Now, Mark Tyson's UltraRAM Breakthrough Brings New Memory and Storage Tech to Silicon reports on a promising SCM development published by Peter Hodgson and a team from Lancaster University in ULTRARAM: A Low-Energy, High-Endurance, Compound-Semiconductor Memory on Silicon. Below the fold, I comment briefly.

Thursday, January 13, 2022

Mainstream Media Catching On

Two of the externalities of cryptocurrencies I discussed in my Talk at TTI/Vanguard Conference were the way decentralization and immutability work together to enable crime, and their environmental impact. How well are mainstream media doing at covering these problems? The picture is mixed, as the two examples below the fold show.

Tuesday, January 11, 2022

Another Layer Of Centralization

Moxie Marlinspike tried building "web3" apps and reports on the experience in his must-read My first impressions of web3. The whole post is very perceptive, but the most interesting part reveals yet another way the allegedly decentralized world of cryptocurrencies is centralized.

Below the fold, I explain the details of yet another failure of decentralization.

Thursday, January 6, 2022

Counterpoint on Venture Capital

My personal experience working with VCs was very positive, but it was (a) a long time ago and (b) they were top-flight firms (Sutter Hill and Sequoia). I've been very skeptical of the current state of the VC industry in Venture Capital Isn't Working and Venture Capital Isn't Working: Addendum. Steven J. Dubner's Is Venture Capital the Secret Sauce of the American Economy? presents a far more optimistic view, as does The Economist's The bright new age of venture capital. On my side of the argument are Fred Wilson's Seed Rounds At $100mm Post Money and the Wall St. Journal's The $900 Billion Cash Pile Inflating Startup Valuations.

Below the fold, some discussion of these opposing views.

Tuesday, January 4, 2022

Blockchain Gaslighting

In Web3/Crypto: Why Bother? Albert Wenger draws an analogy between the PC and "web3" as platforms for innovation:
The late Clayton Christensen characterized this type of innovation as being worse at everything except for one dimension, but where that dimension really winds up mattering a lot (and then over time everything else gets better also as the innovation is widely adopted).

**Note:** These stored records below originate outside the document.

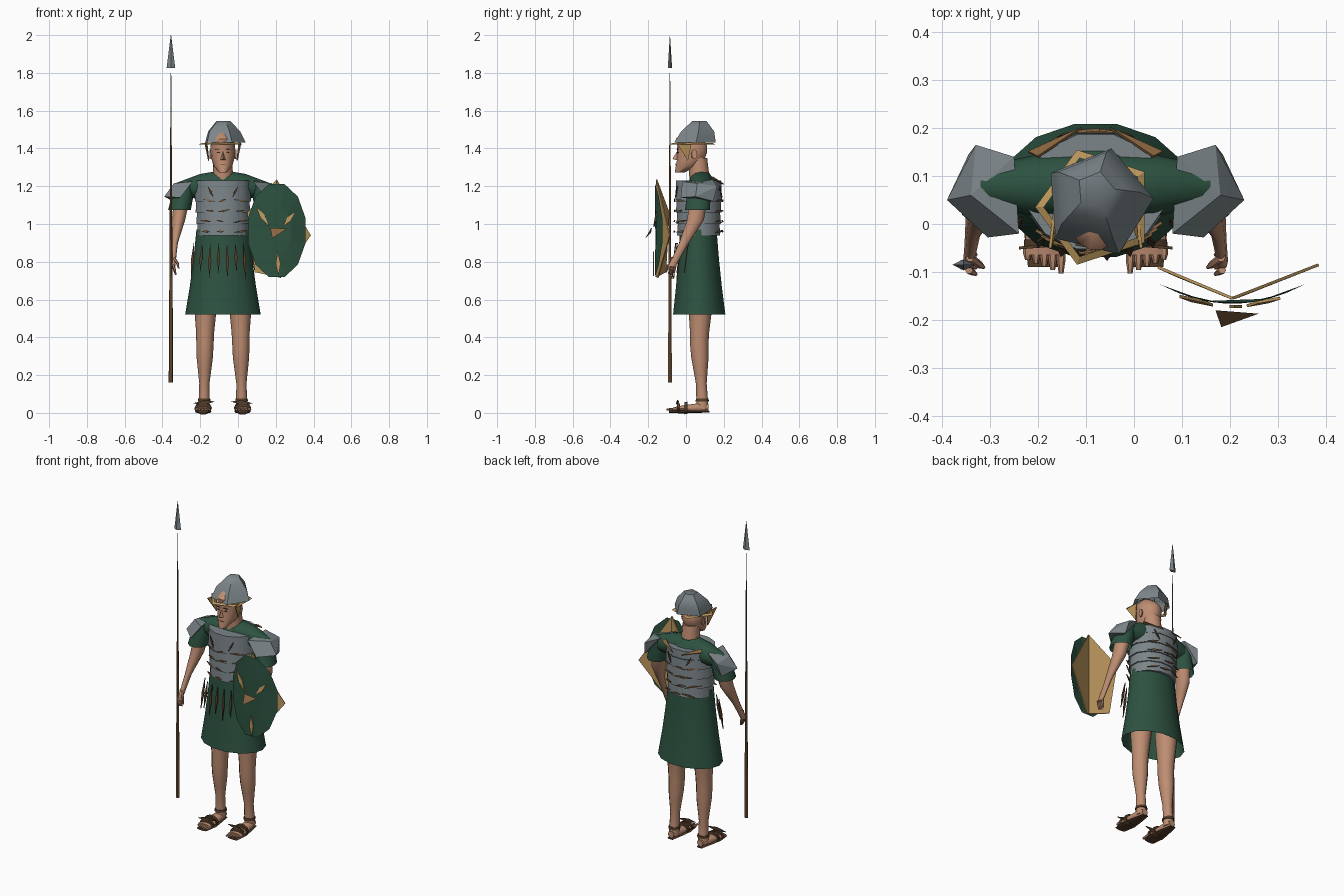
import bpy, bmesh, math, random
from mathutils import Vector

if "Cube" in bpy.data.objects:
    bpy.data.objects.remove(bpy.data.objects["Cube"])

CENTRE = Vector((-.08, 0, 0))  # body centre line; all x offsets start here
random.seed(4)


def material(name, red, green, blue):
    mat = bpy.data.materials.new(name)
    mat.use_nodes = True
    mat.diffuse_color = (red, green, blue, 1)
    mat.node_tree.nodes["Principled BSDF"].inputs["Base Color"].default_value = mat.diffuse_color
    return mat


CLOTH = material("dark green cloth", .026, .085, .052)
STEEL = material("steel grey", .2, .235, .25)
SKIN = material("skin", .52, .27, .17)
BRASS = material("brass", .5, .31, .11)
LEATHER = material("dark leather", .085, .045, .022)
WOOD = material("spear wood", .17, .095, .04)
TAN = material("tan leather", .25, .13, .05)


def finish(name, bm, mat, mirrored=False, smooth=False):
    for vert in bm.verts:
        if mirrored:
            vert.co.x = -vert.co.x
        vert.co += CENTRE
    bmesh.ops.recalc_face_normals(bm, faces=bm.faces)
    mesh = bpy.data.meshes.new(name)
    bm.to_mesh(mesh)
    bm.free()
    obj = bpy.data.objects.new(name, mesh)
    bpy.context.collection.objects.link(obj)
    mesh.materials.append(mat)
    if smooth:
        bpy.ops.object.select_all(action='DESELECT')
        obj.select_set(True)
        bpy.context.view_layer.objects.active = obj
        bpy.ops.object.shade_smooth_by_angle(angle=math.radians(50))
    return obj


def along(stops, t):
    """Value at fraction t of a row of evenly spaced stops."""
    place = t * (len(stops) - 1)
    i = min(int(place), len(stops) - 2)
    first, second = stops[i], stops[i + 1]
    return first + (second - first) * (place - i)


def loft(name, mat, path, radii, depth=1, end_depth=None, axis='z', sides=10, steps=6,
         open_start=False, open_end=False, turn=0, smooth=True, mirrored=False):
    """Skin of elliptical rings that follow a path and lie across an axis."""
    bm = bmesh.new()
    path = [Vector(p) for p in path]
    end_depth = depth if end_depth is None else end_depth
    rings = []
    for step in range(steps + 1):
        t = step / steps
        wide = along(radii, t)
        deep = wide * along((depth, end_depth), t)
        ring = []
        for i in range(sides):
            angle = math.radians(turn) + math.tau * i / sides
            a, b = wide * math.cos(angle), deep * math.sin(angle)
            offset = {'z': (a, b, 0), 'y': (a, 0, b), 'x': (0, a, b)}[axis]
            ring.append(bm.verts.new(along(path, t) + Vector(offset)))
        rings.append(ring)
    for low, high in zip(rings, rings[1:]):
        for i in range(sides):
            bm.faces.new((low[i - 1], low[i], high[i], high[i - 1]))
    if not open_start:
        bm.faces.new(rings[0])
    if not open_end:
        bm.faces.new(rings[-1])
    return finish(name, bm, mat, mirrored, smooth)


def plate(name, mat, points, mirrored=False, thick=.006):
    bm = bmesh.new()
    bm.faces.new([bm.verts.new(p) for p in points])
    obj = finish(name, bm, mat, mirrored)
    solid = obj.modifiers.new("thickness", 'SOLIDIFY')
    solid.thickness, solid.offset = thick, 0


def leaf(name, mat, start, end, half_width, mirrored=False):
    """Thin four-cornered blade from start to end, facing front and back."""
    start, end = Vector(start), Vector(end)
    across = (end - start).cross(Vector((0, 1, 0))).normalized() * half_width
    middle = (start + end) / 2
    plate(name, mat, (start, middle + across, end, middle - across), mirrored)


def hull(name, mat, points, mirrored=False):
    bm = bmesh.new()
    for p in points:
        bm.verts.new(p)
    bmesh.ops.convex_hull(bm, input=bm.verts)
    finish(name, bm, mat, mirrored)


def oval_y(x, half_width, half_depth):
    return half_depth * math.sqrt(max(0, 1 - (x / half_width) ** 2))


# Tunic: open skirt, shoulder yoke and collar
loft("tunic_skirt", CLOTH, [(0, .07, .52), (0, .065, .97)], [.2, .175, .155, .14], depth=.71,
     sides=14, open_start=True)
loft("tunic_yoke", CLOTH, [(-.24, .08, 1.18), (0, .08, 1.22), (.24, .08, 1.18)],
     [.04, .065, .065, .065, .04], axis='x', sides=12, steps=8)
loft("tunic_collar", CLOTH, [(0, .09, 1.18), (0, .08, 1.27)], [.14, .1, .06], depth=.75, steps=2)

# Overlapping torso bands
for row in range(4):
    low = .94 + .06 * row
    high = low + (.11 if row == 3 else .07)
    radius = .142 + .004 * row
    loft("torso_band", STEEL, [(0, .067, low), (0, .067, high)], [radius, radius - .005],
         depth=.83, sides=12, steps=1, turn=15)

# Leather slits between the bands, front and back
for face in (-1, 1):
    def on_torso(x, z):
        return (x, .067 + face * oval_y(x, .158, .13), z)
    for row in range(4):
        for column in (-1, 0, 1):
            x = column * .08 + random.uniform(-.02, .02)
            z = .96 + row * .055
            reach = random.uniform(.02, .045)
            slope = random.uniform(-.01, .01)
            leaf("torso_slit", TAN, on_torso(x - reach, z - slope), on_torso(x + reach, z + slope), .005)
    for side in (-1, 1):
        leaf("chest_slit", LEATHER, on_torso(side * .08, 1.2), on_torso(side * .05, 1.14), .006)

# Hanging leather strips under the belt
for i in range(8):
    x = -.154 + i * .044
    y = .06 - oval_y(x, .17, .115)
    leaf("hanging_strip", LEATHER, (x, y, .9), (x * 1.1, y - .02, .71 + .03 * (i % 2)), .008)

for side, mirrored in (("left", False), ("right", True)):
    # Leg, foot and toes
    loft(side + "_leg", SKIN, [(.09, .08, .7), (.095, .07, .36), (.1, .088, .02)],
         [.068, .06, .048, .043, .027, .03], depth=1.06, sides=12, steps=10, mirrored=mirrored)
    loft(side + "_foot", SKIN, [(.1, .12, .03), (.107, -.065, .02)], [.02, .031, .035, .04, .042],
         depth=1, end_depth=.25, axis='y', steps=4, mirrored=mirrored)
    for i in range(5):
        x = .072 + .0175 * i
        tip = -.103 + .007 * i
        loft(side + "_toe", SKIN, [(x, -.05, .02), (x, tip, .018)], [.009, .009, .005],
             axis='y', sides=6, steps=4, mirrored=mirrored)

    # Sandal
    loft(side + "_sandal_sole", LEATHER, [(.1, .125, .006), (.106, -.09, .006)], [.02, .034, .045, .035],
         depth=.2, axis='y', steps=3, mirrored=mirrored)
    for y, height in ((0, .75), (-.04, .55)):
        loft(side + "_sandal_strap", LEATHER, [(.104, y + .008, .027), (.104, y - .008, .025)], [.045, .046],
             depth=height, axis='y', steps=1, mirrored=mirrored)
    loft(side + "_ankle_strap", LEATHER, [(.099, .086, .06), (.099, .086, .075)], [.034, .032],
         depth=1.1, steps=1, mirrored=mirrored)
    leaf(side + "_strap_end", LEATHER, (.04, -.04, .06), (.16, -.05, .05), .012, mirrored)

    # Arm and sleeve
    loft(side + "_arm", SKIN, [(.21, .075, 1.18), (.235, .05, 1.02), (.255, -.01, .9), (.264, -.076, .775)],
         [.045, .04, .035, .026, .017, .014, .012], depth=1.1, end_depth=1.8, mirrored=mirrored)
    loft(side + "_sleeve", CLOTH, [(.23, .06, 1.075), (.2, .075, 1.21)], [.06, .058, .05],
         depth=1.15, steps=2, open_start=True, mirrored=mirrored)

    # Hand
    for i in range(4):
        y = -.056 - .0135 * i
        loft(side + "_finger", SKIN, [(.264, y, .785), (.25, y - .008, .73 + .006 * abs(i - 1))],
             [.008, .007, .004], sides=6, steps=2, mirrored=mirrored)
    loft(side + "_thumb", SKIN, [(.262, -.07, .825), (.242, -.085, .795), (.234, -.09, .765)],
         [.009, .008, .004], sides=6, steps=2, mirrored=mirrored)

    # Angular shoulder guard and back strap
    hull(side + "_shoulder_guard", STEEL,
         [(.31, .05, 1.145), (.25, .165, 1.2), (.17, .14, 1.235), (.16, -.02, 1.225),
          (.225, -.028, 1.14), (.26, .06, 1.215), (.265, .145, 1.12)], mirrored)
    plate(side + "_back_strap", TAN, [(.03, .2, 1.21), (.14, .15, 1.235), (.12, .14, 1.25)], mirrored)

    # Cheek guard, ear, eye and brow
    plate(side + "_cheek_guard", BRASS, [(.095, -.05, 1.43), (.085, .03, 1.43), (.075, .01, 1.335)], mirrored)
    loft(side + "_ear", SKIN, [(.06, .04, 1.37), (.071, .045, 1.37)], [.014, .015],
         depth=1.7, axis='x', sides=8, steps=1, mirrored=mirrored)
    leaf(side + "_eye", LEATHER, (.014, -.046, 1.379), (.036, -.043, 1.379), .004, mirrored)
    leaf(side + "_brow", LEATHER, (.01, -.047, 1.396), (.042, -.042, 1.396), .003, mirrored)

# Neck, head and face
loft("neck", SKIN, [(0, .075, 1.2), (0, .062, 1.35)], [.055, .05], sides=12, steps=2)
loft("head", SKIN, [(0, y, 1.272 + .0355 * i) for i, y in enumerate((-.035, .007, .026, .032, .033, .016, .01))],
     [.02, .05, .06, .065, .065, .057, .025], depth=1.25, sides=14)
hull("nose", SKIN, [(0, -.044, 1.39), (0, -.072, 1.345), (-.015, -.045, 1.338), (.015, -.045, 1.338), (0, -.04, 1.335)])
leaf("mouth", TAN, (-.02, -.053, 1.315), (.02, -.053, 1.315), .004)

# Five-sided helmet with brass brim
loft("helmet_bowl", STEEL, [(.005, .045, 1.432), (0, .06, 1.49), (0, .07, 1.545)], [.116, .092, .04],
     sides=5, steps=4, turn=4, open_start=True)
loft("helmet_brim", BRASS, [(0, .035, 1.422), (0, .035, 1.43)], [.126, .108],
     sides=5, steps=1, turn=36, open_start=True, open_end=True, smooth=False)

# Shield: curved oval face
SHIELD_X, SHIELD_Z = .285, .965


def on_shield(x, z, lift=0):
    return (SHIELD_X + x, 1.75 * x * x - .166 - lift, SHIELD_Z + z)


bm = bmesh.new()
inner, outer = [[bm.verts.new(on_shield(.158 * size * math.cos(math.tau * (i + .5) / 12),
                                        .255 * size * math.sin(math.tau * (i + .5) / 12)))
                 for i in range(12)] for size in (.5, 1)]
bm.faces.new(inner)
for i in range(12):
    bm.faces.new((inner[i - 1], inner[i], outer[i], outer[i - 1]))
finish("shield_face", bm, CLOTH)

# Shield backing folded along an upright ridge, with ornaments and a boss
ridge = [(SHIELD_X, -.155, 1.235), (SHIELD_X, -.155, .72)]
plate("shield_back_left", BRASS, ridge + [(.305, -.148, .715), (.465, -.085, .94)])
plate("shield_back_right", BRASS, ridge + [(.17, -.108, .745), (.13, -.09, 1.06)])
for start, end in (((-.11, .13), (-.04, .02)), ((.03, .02), (.1, .1)), ((.005, -.11), (.01, -.24))):
    leaf("shield_ornament", BRASS, on_shield(*start, .006), on_shield(*end, .006), .013)
hull("shield_boss", TAN, [(.25, -.18, .98), (.34, -.187, .975), (.262, -.215, .925), (.29, -.185, .955)])

# Spear
SPEAR_X, SPEAR_Y = -.275, -.085


def spear_part(name, mat, low, high, radii, **options):
    loft(name, mat, [(SPEAR_X, SPEAR_Y, low), (SPEAR_X, SPEAR_Y, high)], radii, steps=1, **options)


spear_part("spear_shaft", WOOD, .16, 1.62, [.012, .003], sides=6)
spear_part("spear_neck", STEEL, 1.62, 1.8, [.003, .0015], sides=6)
spear_part("spear_head", STEEL, 1.825, 2, [.023, .001], depth=.5, sides=4, smooth=False)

The canonical example here is the personal computer (PC). The first PCs were worse computers than every existing machine. They had less memory, less storage, slower CPUs, less software, couldn’t multitask, etc. But they were better at one dimension: they were cheap. And for those people who didn’t have a computer at all that mattered a great deal.
A blockchain is a worse database. It is slower, requires way more storage and compute, doesn’t have customer support, etc. And yet it has one dimension along which it is radically different. No single entity or small group of entities controls it – something people try to convey, albeit poorly, by saying it is “decentralized.”
Below the fold I explain why this is typical blockchain gaslighting.